Records contained in a dataset

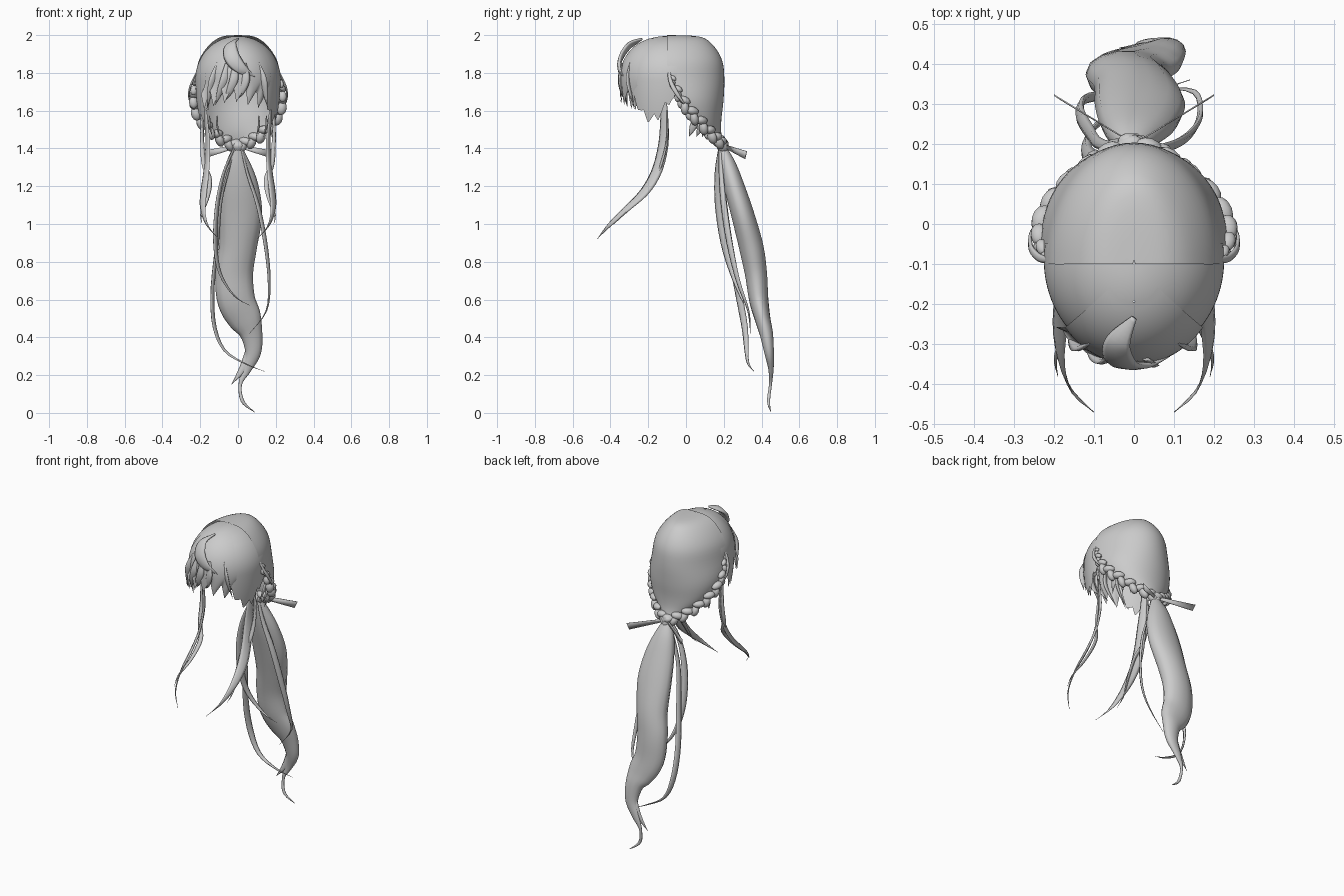
import bpy, math
from mathutils import Vector

if "Cube" in bpy.data.objects:
    bpy.data.objects.remove(bpy.data.objects["Cube"])

mat = bpy.data.materials.new("hair_grey")
mat.diffuse_color = (0.6, 0.6, 0.6, 1)
mat.use_nodes = True
mat.node_tree.nodes["Principled BSDF"].inputs["Base Color"].default_value = mat.diffuse_color


def make(name, verts, faces):
    me = bpy.data.meshes.new(name)
    me.from_pydata(verts, [], faces)
    me.materials.append(mat)
    me.polygons.foreach_set("use_smooth", [True] * len(me.polygons))
    me.update()
    ob = bpy.data.objects.new(name, me)
    bpy.context.collection.objects.link(ob)
    return ob


def sheet(name, nu, nv, fn, flip=False):
    """Open surface from a function of u, v in 0..1."""
    verts = [fn(i / nu, j / nv) for j in range(nv + 1) for i in range(nu + 1)]
    faces = []
    for j in range(nv):
        for i in range(nu):
            a = j * (nu + 1) + i
            f = (a, a + nu + 1, a + nu + 2, a + 1)
            faces.append(f[::-1] if flip else f)
    return make(name, verts, faces)


def spline(rows, n):
    """Smooth resampling of rows of numbers."""
    out, last = [], len(rows) - 1
    for k in range(n + 1):
        t = k / n * last
        i = min(int(t), last - 1)
        f = t - i
        p = [rows[min(max(i + d, 0), last)] for d in (-1, 0, 1, 2)]
        out.append([0.5 * (2 * b + (c - a) * f + (2 * a - 5 * b + 4 * c - d) * f * f
                           + (3 * b - a - 3 * c + d) * f ** 3) for a, b, c, d in zip(*p)])
    return out


def tube(name, rows, wide, n=28, sides=8):
    """Closed lock: rows of x, y, z, half width, half thickness."""
    pts = spline(rows, n)
    verts, faces = [], []
    for k, p in enumerate(pts):
        tan = Vector(pts[min(k + 1, n)][:3]) - Vector(pts[max(k - 1, 0)][:3])
        tan.normalize()
        w = Vector(wide)
        w = (w - tan * w.dot(tan)).normalized()
        d = tan.cross(w)
        for s in range(sides):
            a = 2 * math.pi * s / sides
            verts.append(Vector(p[:3]) + w * math.cos(a) * max(p[3], .001) + d * math.sin(a) * max(p[4], .001))
    for k in range(n):
        for s in range(sides):
            a, b = k * sides + s, k * sides + (s + 1) % sides
            faces.append((a, b, b + sides, a + sides))
    faces += [tuple(range(sides))[::-1], tuple(range(n * sides, (n + 1) * sides))]
    return make(name, verts, faces)


def lock(name, path, width, thick, wide, root=0.5):
    """Tapering strand of hair along a path."""
    n = len(path) - 1
    rows = []
    for i, p in enumerate(path):
        t = i / n
        s = (root + (1 - root) * min(1, t * 3)) * min(1, (1 - t) * 2.2)
        rows.append((*p, width * s, thick * s))
    return tube(name, rows, wide, 24, 6)


# Back cap gathering down to the tie: z, half width, front y, back y
cap = spline([(2.0, .002, -.1, -.09), (1.992, .085, -.1, .07), (1.95, .15, -.1, .14),
              (1.87, .205, -.1, .19), (1.77, .225, -.09, .203), (1.65, .23, -.03, .198),
              (1.55, .185, .05, .187), (1.48, .11, .12, .187), (1.42, .03, .17, .2)], 32)


def cap_point(u, v):
    z, w, yf, yb = cap[round(v * 32)]
    a = math.pi * (u - .5)
    return (w * math.sin(a), yf + (yb - yf) * math.cos(a), z)


sheet("back_cap", 32, 32, cap_point)


# Front dome coordinates: azimuth from the front, polar angle, drop below the widest level
def dome(a, th, drop, front):
    s, c = math.sin(th), math.cos(th)
    r = s * (1 - 1.8 * drop * drop)
    return (.225 * math.sin(a) * r, -.09 - front * math.cos(a) * r ** .85, 1.77 + .225 * c - drop)


def saw(u, teeth, peak):
    """0 at lock gaps, 1 at lock tips."""
    f = (u * teeth) % 1
    return f / peak if f < peak else (1 - f) / (1 - peak)


# Parted side sections with pointed lower ends
for sx, side in ((1, "right"), (-1, "left")):
    def side_point(u, v, sx=sx):
        th = math.pi / 2 * min(1, v / .6)
        amin = math.radians(41) * min(1, max(0, (math.degrees(th) - 20) / 25))
        a = amin + (math.radians(100) - amin) * u
        bottom = .08 + .11 * math.sin(math.pi * min(1, u * 1.15)) + .05 * saw(u, 4, .35)
        x, y, z = dome(a, th, max(0, v - .6) / .4 * bottom, .25)
        return (sx * x, y, z)
    sheet("side_section_" + side, 48, 30, side_point, sx < 0)


# Fringe with swept tips
def fringe_point(u, v):
    th = math.radians(20) + math.radians(70) * min(1, v / .6)
    a = math.radians(-50 + 100 * u)
    d = max(0, v - .6) / .4
    bottom = .03 + .09 * saw(u, 6, .25) + .05 * abs(2 * u - 1)
    x, y, z = dome(a, th, d * bottom, .262)
    return (x - .025 * d * d, y, z)


sheet("fringe", 72, 28, fringe_point)

# Loose curl over the fringe
tube("fringe_curl", [(0, -.235, 1.98, .008, .006), (-.04, -.30, 1.945, .035, .012),
                     (-.03, -.345, 1.88, .042, .012), (.02, -.352, 1.82, .03, .01),
                     (.09, -.33, 1.78, .001, .001)], (1, 0, .5))
# Small pointed fringe locks
for i, (x, tip, z) in enumerate([(-.13, -.165, 1.61), (-.07, -.12, 1.63), (-.02, -.07, 1.65),
                                 (.04, -.005, 1.66), (.13, .155, 1.62)]):
    y = -.09 - .262 * math.sqrt(1 - (x / .225) ** 2)
    lock("fringe_lock_%d" % i, [(x * .8, y + .01, 1.85), (x, y - .002, 1.77), ((x + tip) / 2, y + .008, 1.7),
                                (tip, y + .03, z)], .024, .008, (1, -x * 4, 0))

# Braids, face locks, wisps and ribbon ends on both sides
for sx, side in ((1, "right"), (-1, "left")):
    def m(path, sx=sx):
        return [(sx * p[0], *p[1:]) for p in path]

    path = spline(m([(.222, -.075, 1.77), (.236, -.04, 1.69), (.228, .01, 1.61), (.19, .075, 1.54),
                     (.125, .135, 1.475), (.06, .18, 1.435), (.0, .2, 1.41)]), 16)
    verts, faces = [], []
    for k, p in enumerate(path):
        # overlapping tilted braid lobes
        tan = (Vector(path[min(k + 1, 16)]) - Vector(path[max(k - 1, 0)])).normalized()
        out = Vector((p[0], p[1] + .03, 0)).normalized()
        across = tan.cross(out).normalized()
        alt = 1 if k % 2 else -1
        size = .55 + .45 * min(1, k / 5)
        long = (tan + across * alt * .7).normalized()
        short = long.cross(out).normalized()
        c = Vector(p) + across * alt * .011 * size
        base = len(verts)
        for j in range(7):
            th = math.pi * (.03 + .94 * j / 6)
            for i in range(10):
                a = 2 * math.pi * i / 10
                verts.append(c + long * math.cos(th) * .037 * size + short * math.sin(th) * math.cos(a) * .023 * size
                             + out * math.sin(th) * math.sin(a) * .027 * size)
        for j in range(6):
            for i in range(10):
                q, r = base + j * 10 + i, base + j * 10 + (i + 1) % 10
                faces.append((q, r, r + 10, q + 10))
    make("braid_" + side, verts, faces)

    lock("face_lock_" + side, m([(.18, -.12, 1.68), (.17, -.115, 1.56), (.16, -.12, 1.42), (.168, -.155, 1.28),
                                 (.182, -.22, 1.17), (.185, -.32, 1.075), (.16, -.41, .99), (.1, -.47, .92)]),
         .032, .008, (.45 * sx, 1, .2))
    lock("thin_face_lock_" + side, m([(.19, -.1, 1.6), (.19, -.1, 1.45), (.18, -.13, 1.32), (.15, -.17, 1.23),
                                      (.165, -.25, 1.13), (.195, -.33, 1.05), (.19, -.38, 1.0)]),
         .014, .006, (1, .3, 0))
    lock("temple_strand_" + side, m([(.2, -.09, 1.84), (.235, -.085, 1.77), (.257, -.06, 1.71),
                                     (.256, -.02, 1.65), (.225, .02, 1.6)]), .012, .006, (0, 1, 0))
    for i, (x, y) in enumerate([(.19, .03), (.15, .07), (.11, .1)]):
        lock("nape_wisp_%s_%d" % (side, i), m([(x, y + .03, 1.57), (x, y + .01, 1.52),
                                               (x - .015, y - .015, 1.46)]), .02, .006, (0, 1, 0))
    # flat ribbon end
    h = Vector((sx * .006, -.0035 * 0, 0))
    r = [Vector(q) for q in m([(0, .2, 1.422), (.2, .322, 1.385), (.185, .312, 1.345), (0, .2, 1.405)])]
    make("ribbon_end_" + side, [p + Vector((0, d, 0)) for d in (-.002, .002) for p in r],
         [(0, 1, 2, 3), (7, 6, 5, 4), (0, 4, 5, 1), (1, 5, 6, 2), (2, 6, 7, 3), (3, 7, 4, 0)])

# Tie around the gathered hair
tube("hair_tie", [(0, .185, 1.44, .02, .015), (0, .19, 1.425, .035, .03), (0, .195, 1.405, .035, .03),
                  (0, .2, 1.385, .025, .02)], (1, 0, 0), 8, 12)

# Long twisting ponytail
tube("ponytail", [(0, .19, 1.41, .022, .02), (0, .22, 1.32, .065, .042), (.01, .255, 1.2, .098, .055),
                  (.015, .3, 1.05, .113, .062), (0, .345, .88, .1, .066), (-.02, .37, .74, .1, .06),
                  (-.01, .385, .6, .1, .052), (.035, .405, .5, .09, .042), (.07, .425, .42, .06, .036),
                  (.08, .44, .32, .042, .026), (.045, .45, .23, .025, .014), (.012, .447, .15, .009, .008),
                  (.025, .437, .06, .009, .008), (.09, .45, .003, .001, .001)], (1, 0, 0), 60, 14)
lock("ponytail_tip", [(.09, .43, .42), (.07, .442, .33), (.03, .445, .24), (-.035, .44, .15)], .03, .012, (1, 0, 0))

# Loose strands around the ponytail
lock("loose_strand_left", [(-.02, .18, 1.4), (-.075, .165, 1.27), (-.11, .17, 1.1), (-.12, .2, .9),
                           (-.095, .245, .74), (-.02, .29, .62), (.06, .31, .57)], .02, .008, (.6, 1, 0))
lock("loose_strand_right", [(.02, .18, 1.4), (.05, .185, 1.27), (.105, .2, 1.1), (.145, .23, .9),
                            (.165, .275, .7), (.15, .33, .54), (.06, .34, .42)], .018, .008, (.6, 1, 0))
lock("loose_strand_long", [(-.02, .19, 1.38), (-.085, .2, 1.15), (-.11, .23, .9), (-.135, .275, .65),
                           (-.125, .31, .46), (-.07, .32, .33), (.04, .33, .26), (.14, .36, .22)],
     .02, .008, (.5, 1, .5))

Work request:
Find the word "append" in the entries, and copy every line it shows up in.

Task response:
    me.materials.append(mat)
            faces.append(f[::-1] if flip else f)
        out.append([0.5 * (2 * b + (c - a) * f + (2 * a - 5 * b + 4 * c - d) * f * f
            verts.append(Vector(p[:3]) + w * math.cos(a) * max(p[3], .001) + d * math.sin(a) * max(p[4], .001))
            faces.append((a, b, b + sides, a + sides))
        rows.append((*p, width * s, thick * s))
                verts.append(c + long * math.cos(th) * .037 * size + short * math.sin(th) * math.cos(a) * .023 * size
                faces.append((q, r, r + 10, q + 10))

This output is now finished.